| > What's we have got is a direction, not much more. We think it would make
| > sense to adapt Relax-NG approach to YAML. This means discarding tons of
| > XML-isms from it, and adding a few things... In general the idea is that
| > a schema is something like a BNF syntax whose "tokens" are YAML
| > primitives. The schema "BNF productions" will each describe a single
| > tag. In this approach, explicit tags would be very rare - except for a
| > tag for the root of the document, indicating the "start production". If
| > not using private tags, it is trivial to merge several schemas together
| > and mix-and-match their elements... And so on.
| Blah, I didn't like Relax-NG at all. I'm not even sure that a document
| format schema is the right place to approach implicit typing schemas;
| although the value pattern matching situation is similar.
Well, we are thinking in this mode as a good starter. Murata San is
a very capable thinker and I'd like to reuse his work if possible. That
said, YAML is very different than XML, so at some level (a pretty low
level) we will be quite distinct.
| You know what? If you put a statement in the specification that basically
| said "implicit typing schemas may change the type tag of a scalar, but it is
| the individual parser implementations to determine which native data object
| is used in place of the scalar" I would be really happy. No matter what
| happens with schemas, I think that's a safe statement to make. I mean, the
| alternative is "typing schemas strictly govern which native language data
| objects are loaded in place of scalars" which, I think, would be sort of
| crazy, eh?
As I se it, you can think of data typing as having two stages:
* The first stage is looking at YAML nodes _lacking_ a tag,
and filling in the tag. Let us call this 'tagging'.
* You can find the appropriate native data type for each
node based solely upon its tag, this is called
The restrictions upon 'tagging' are as follows:
- you can use what 'context' the node is in, that is,
look at its parents to make up your mind
- you can use the value of a node, that is, look at
its children or its text value
- you can use the node's kind, if it is a scalar,
sequence, or mapping
- in the very special case of a scalar, you can use
the distinction between it being plain scalar or not.
You may not use serialization or presentation attributes
(plain scalar hack excepted) during tagging, these include
but are not restricted to:
- distinctions between styles other than plain,
for instance single vs double quoted
- the order of mapping keys
- comments, specific spacing, etc.
The reason for this restrictions are, of course, to make YAML
information more consistent across implementations.
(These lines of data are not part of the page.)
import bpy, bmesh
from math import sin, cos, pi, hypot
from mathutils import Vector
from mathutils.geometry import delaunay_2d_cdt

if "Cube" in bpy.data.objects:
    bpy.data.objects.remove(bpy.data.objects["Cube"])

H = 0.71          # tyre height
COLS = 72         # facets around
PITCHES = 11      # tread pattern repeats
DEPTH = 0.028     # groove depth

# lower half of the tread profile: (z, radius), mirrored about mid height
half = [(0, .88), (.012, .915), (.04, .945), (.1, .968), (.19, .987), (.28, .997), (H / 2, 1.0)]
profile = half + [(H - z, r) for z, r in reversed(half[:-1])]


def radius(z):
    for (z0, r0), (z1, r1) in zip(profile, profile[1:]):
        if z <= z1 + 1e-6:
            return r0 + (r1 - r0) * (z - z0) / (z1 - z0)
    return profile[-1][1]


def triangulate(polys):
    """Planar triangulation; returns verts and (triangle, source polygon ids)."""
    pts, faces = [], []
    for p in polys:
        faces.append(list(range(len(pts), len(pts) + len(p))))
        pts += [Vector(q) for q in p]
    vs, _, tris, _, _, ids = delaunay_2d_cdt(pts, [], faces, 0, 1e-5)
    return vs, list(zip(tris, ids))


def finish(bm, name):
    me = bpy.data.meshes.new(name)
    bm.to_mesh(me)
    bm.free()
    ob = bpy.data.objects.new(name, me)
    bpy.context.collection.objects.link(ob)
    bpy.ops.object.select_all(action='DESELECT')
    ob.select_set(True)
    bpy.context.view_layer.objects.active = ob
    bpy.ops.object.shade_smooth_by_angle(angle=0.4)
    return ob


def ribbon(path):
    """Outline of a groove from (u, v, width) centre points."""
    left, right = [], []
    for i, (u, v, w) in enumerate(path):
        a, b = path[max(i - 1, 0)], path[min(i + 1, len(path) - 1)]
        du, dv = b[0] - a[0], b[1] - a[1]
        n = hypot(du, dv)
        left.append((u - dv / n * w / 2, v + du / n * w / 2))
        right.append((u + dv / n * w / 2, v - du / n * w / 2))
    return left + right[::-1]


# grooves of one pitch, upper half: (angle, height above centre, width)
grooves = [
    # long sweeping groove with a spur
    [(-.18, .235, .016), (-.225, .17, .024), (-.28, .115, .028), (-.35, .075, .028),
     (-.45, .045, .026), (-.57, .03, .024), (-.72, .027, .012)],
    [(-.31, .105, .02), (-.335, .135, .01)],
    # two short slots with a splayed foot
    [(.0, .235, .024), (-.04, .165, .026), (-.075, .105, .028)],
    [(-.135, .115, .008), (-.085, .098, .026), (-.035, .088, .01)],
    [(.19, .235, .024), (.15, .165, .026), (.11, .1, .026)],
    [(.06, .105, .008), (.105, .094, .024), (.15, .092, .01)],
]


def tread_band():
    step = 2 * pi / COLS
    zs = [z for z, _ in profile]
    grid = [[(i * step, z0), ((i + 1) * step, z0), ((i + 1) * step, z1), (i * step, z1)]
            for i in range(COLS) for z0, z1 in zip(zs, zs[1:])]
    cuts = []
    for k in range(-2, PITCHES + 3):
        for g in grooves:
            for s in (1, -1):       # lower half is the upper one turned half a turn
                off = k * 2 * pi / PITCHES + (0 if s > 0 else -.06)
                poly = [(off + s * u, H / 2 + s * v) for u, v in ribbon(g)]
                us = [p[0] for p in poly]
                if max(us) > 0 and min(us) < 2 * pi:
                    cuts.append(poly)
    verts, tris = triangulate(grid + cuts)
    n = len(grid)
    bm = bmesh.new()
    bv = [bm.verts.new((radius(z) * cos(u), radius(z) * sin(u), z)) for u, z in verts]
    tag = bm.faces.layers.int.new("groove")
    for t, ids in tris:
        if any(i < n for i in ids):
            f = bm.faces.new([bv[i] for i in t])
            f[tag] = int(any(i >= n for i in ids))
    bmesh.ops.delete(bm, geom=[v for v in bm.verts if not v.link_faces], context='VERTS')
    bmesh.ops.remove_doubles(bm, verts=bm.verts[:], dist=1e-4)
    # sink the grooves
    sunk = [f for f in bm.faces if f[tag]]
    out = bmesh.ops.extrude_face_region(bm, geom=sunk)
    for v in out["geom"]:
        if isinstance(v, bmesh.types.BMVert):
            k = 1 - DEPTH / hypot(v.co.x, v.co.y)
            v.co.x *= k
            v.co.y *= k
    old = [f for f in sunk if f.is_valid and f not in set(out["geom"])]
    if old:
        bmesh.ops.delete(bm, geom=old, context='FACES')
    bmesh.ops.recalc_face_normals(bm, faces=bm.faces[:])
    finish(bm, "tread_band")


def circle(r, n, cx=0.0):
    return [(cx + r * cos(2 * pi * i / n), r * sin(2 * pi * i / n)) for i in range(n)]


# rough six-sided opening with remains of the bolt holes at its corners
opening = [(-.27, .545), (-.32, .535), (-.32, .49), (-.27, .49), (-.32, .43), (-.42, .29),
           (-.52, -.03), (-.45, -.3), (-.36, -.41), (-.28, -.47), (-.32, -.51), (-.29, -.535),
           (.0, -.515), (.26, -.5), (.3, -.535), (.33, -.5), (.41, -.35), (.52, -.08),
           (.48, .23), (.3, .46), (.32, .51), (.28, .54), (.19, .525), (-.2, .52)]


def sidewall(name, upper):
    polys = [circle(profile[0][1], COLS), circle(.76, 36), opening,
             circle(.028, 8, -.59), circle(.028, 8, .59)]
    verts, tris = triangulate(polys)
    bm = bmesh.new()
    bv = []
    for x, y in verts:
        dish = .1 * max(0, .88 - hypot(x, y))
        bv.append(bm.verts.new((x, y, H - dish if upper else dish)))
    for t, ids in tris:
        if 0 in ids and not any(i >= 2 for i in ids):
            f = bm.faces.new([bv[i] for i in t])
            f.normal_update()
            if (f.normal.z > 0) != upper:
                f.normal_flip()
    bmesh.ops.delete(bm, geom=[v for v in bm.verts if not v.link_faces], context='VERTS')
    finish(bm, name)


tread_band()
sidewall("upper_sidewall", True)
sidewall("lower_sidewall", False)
In this
way, someone is free to convert a single quoted scalar into
a double quoted scalar or reorder keys without worring about
changing the information being presented.
Hope this helps.